Look through the material below and give the number of lines where the string "append" appears, without any other words.

- Exercise materials:
########

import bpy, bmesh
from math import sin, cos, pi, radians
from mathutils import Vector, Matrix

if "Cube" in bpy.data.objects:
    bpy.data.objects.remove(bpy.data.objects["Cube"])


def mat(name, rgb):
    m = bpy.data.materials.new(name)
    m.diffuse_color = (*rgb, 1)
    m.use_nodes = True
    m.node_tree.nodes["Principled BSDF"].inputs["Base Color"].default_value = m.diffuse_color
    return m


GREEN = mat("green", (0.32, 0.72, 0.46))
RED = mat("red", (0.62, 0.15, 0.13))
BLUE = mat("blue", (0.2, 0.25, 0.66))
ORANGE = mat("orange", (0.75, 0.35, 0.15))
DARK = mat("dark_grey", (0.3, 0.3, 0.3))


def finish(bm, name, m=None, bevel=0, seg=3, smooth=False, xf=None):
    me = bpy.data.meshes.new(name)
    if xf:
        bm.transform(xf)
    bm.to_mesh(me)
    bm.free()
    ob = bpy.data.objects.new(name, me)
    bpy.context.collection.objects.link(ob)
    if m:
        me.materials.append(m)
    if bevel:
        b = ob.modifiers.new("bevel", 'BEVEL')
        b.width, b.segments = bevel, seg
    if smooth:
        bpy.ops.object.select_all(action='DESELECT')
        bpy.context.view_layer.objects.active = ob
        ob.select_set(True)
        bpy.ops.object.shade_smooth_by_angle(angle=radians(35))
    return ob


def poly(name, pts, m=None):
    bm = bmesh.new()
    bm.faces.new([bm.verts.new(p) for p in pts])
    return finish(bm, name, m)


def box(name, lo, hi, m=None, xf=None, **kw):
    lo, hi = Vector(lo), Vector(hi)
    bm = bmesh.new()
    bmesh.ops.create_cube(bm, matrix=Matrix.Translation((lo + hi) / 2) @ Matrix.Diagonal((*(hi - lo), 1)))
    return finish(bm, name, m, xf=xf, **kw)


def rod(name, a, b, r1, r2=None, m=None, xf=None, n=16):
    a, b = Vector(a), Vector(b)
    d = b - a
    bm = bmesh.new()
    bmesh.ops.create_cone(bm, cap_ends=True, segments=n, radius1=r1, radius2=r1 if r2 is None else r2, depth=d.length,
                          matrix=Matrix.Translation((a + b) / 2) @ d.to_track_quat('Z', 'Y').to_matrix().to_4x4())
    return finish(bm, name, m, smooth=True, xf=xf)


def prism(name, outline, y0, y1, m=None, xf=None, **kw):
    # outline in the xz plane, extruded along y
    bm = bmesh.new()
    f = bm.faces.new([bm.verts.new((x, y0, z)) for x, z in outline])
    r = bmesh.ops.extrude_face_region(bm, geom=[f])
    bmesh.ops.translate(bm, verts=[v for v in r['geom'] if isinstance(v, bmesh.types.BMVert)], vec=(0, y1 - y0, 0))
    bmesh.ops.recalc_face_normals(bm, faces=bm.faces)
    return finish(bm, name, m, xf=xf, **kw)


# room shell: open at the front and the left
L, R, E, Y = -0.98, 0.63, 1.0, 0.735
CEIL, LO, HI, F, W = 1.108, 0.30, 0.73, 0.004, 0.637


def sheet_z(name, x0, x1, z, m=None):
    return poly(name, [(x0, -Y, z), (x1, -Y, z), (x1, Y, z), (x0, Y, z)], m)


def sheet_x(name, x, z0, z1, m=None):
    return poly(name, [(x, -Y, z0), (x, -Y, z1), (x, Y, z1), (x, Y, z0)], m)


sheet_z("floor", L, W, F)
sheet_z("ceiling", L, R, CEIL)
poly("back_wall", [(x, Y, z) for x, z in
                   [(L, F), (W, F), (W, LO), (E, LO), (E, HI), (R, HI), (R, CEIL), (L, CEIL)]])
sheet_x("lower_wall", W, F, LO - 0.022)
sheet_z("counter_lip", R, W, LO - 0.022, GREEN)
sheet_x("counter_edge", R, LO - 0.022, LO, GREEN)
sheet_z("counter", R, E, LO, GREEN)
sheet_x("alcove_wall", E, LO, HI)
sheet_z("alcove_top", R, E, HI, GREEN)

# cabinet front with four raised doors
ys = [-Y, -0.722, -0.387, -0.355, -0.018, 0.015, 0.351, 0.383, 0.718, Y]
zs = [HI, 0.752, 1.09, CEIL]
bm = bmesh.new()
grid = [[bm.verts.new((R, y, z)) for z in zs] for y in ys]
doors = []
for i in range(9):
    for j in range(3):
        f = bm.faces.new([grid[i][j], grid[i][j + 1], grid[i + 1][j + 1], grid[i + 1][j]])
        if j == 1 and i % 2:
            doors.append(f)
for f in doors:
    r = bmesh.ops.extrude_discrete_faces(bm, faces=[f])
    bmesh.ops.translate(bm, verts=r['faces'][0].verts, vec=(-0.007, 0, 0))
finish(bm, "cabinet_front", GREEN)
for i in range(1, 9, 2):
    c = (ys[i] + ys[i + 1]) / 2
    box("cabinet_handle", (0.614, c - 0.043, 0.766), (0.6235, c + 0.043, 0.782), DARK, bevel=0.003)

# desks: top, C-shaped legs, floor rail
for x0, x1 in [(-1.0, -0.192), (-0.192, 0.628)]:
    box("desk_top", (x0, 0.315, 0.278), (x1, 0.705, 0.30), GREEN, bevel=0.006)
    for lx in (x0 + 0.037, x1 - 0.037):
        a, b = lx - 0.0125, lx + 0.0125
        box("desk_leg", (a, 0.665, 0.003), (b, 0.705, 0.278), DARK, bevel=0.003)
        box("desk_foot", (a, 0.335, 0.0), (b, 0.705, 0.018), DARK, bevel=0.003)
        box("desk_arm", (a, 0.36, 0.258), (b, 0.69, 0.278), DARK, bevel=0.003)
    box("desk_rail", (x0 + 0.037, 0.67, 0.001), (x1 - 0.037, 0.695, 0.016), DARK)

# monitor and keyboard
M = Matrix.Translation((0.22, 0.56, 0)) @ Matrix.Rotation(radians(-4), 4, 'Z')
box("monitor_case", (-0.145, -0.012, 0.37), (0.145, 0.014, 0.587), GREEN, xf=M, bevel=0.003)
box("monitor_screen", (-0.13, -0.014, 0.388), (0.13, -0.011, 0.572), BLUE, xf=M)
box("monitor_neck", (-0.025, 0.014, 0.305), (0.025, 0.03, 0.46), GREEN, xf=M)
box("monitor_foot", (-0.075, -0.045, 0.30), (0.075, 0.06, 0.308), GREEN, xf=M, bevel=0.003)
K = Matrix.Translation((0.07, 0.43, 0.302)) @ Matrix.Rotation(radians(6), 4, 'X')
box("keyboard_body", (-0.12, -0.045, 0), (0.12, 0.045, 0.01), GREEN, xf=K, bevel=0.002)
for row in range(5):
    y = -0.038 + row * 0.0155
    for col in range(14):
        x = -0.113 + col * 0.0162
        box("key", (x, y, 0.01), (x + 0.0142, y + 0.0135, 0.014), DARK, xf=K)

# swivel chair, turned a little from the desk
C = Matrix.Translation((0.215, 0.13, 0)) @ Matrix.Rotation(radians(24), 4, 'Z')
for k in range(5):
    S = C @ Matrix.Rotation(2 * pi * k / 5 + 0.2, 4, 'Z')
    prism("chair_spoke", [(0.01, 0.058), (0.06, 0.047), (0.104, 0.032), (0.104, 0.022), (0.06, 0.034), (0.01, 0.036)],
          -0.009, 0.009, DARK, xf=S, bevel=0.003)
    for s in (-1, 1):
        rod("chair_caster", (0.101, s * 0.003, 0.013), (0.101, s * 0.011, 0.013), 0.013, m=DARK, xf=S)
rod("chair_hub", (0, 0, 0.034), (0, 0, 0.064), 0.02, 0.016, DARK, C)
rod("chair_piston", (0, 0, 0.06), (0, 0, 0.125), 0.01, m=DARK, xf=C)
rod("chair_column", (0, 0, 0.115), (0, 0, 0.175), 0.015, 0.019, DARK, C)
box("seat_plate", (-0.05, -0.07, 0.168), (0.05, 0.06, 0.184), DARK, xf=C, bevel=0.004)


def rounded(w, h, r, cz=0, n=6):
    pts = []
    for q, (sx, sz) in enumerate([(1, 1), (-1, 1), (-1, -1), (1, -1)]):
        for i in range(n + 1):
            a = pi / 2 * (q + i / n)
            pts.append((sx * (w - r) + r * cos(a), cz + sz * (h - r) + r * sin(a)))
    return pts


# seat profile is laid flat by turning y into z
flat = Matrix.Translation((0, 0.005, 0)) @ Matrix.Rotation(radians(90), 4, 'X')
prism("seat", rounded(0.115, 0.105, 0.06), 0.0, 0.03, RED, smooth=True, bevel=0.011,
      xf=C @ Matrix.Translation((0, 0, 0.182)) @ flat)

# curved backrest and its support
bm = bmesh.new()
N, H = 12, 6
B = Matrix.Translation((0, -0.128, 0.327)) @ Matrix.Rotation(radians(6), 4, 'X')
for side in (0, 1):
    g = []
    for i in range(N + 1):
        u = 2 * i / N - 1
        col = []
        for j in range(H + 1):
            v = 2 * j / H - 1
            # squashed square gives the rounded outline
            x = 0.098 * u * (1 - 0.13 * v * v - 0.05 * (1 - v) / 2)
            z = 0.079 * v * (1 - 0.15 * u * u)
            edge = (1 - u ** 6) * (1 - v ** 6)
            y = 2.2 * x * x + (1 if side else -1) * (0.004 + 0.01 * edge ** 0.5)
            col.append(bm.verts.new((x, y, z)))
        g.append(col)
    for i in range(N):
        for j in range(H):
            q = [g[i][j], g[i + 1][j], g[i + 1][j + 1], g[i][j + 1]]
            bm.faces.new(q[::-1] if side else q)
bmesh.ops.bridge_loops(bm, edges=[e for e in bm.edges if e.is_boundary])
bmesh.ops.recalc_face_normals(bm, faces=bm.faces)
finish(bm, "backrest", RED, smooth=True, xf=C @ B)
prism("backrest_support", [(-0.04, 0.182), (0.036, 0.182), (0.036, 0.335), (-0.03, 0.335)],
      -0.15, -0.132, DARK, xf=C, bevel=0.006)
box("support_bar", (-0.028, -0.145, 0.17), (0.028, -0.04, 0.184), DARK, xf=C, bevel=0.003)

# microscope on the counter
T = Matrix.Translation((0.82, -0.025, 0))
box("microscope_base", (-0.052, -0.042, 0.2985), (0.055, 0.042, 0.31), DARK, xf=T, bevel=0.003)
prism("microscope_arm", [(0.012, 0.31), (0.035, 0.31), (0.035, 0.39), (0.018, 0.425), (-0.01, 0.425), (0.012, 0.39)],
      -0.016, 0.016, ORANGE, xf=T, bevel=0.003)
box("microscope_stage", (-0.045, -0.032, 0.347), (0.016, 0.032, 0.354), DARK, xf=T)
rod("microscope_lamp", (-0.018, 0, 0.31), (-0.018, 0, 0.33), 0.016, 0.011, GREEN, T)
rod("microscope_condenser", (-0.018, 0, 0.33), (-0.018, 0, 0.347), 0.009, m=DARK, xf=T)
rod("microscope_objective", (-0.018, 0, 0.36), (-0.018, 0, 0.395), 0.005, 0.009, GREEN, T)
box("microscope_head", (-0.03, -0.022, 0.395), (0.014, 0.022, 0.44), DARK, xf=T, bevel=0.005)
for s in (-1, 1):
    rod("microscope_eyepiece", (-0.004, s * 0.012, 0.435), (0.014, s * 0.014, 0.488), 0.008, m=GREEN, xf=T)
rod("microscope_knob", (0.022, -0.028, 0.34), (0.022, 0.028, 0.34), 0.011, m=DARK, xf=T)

########

- Expected answer: 5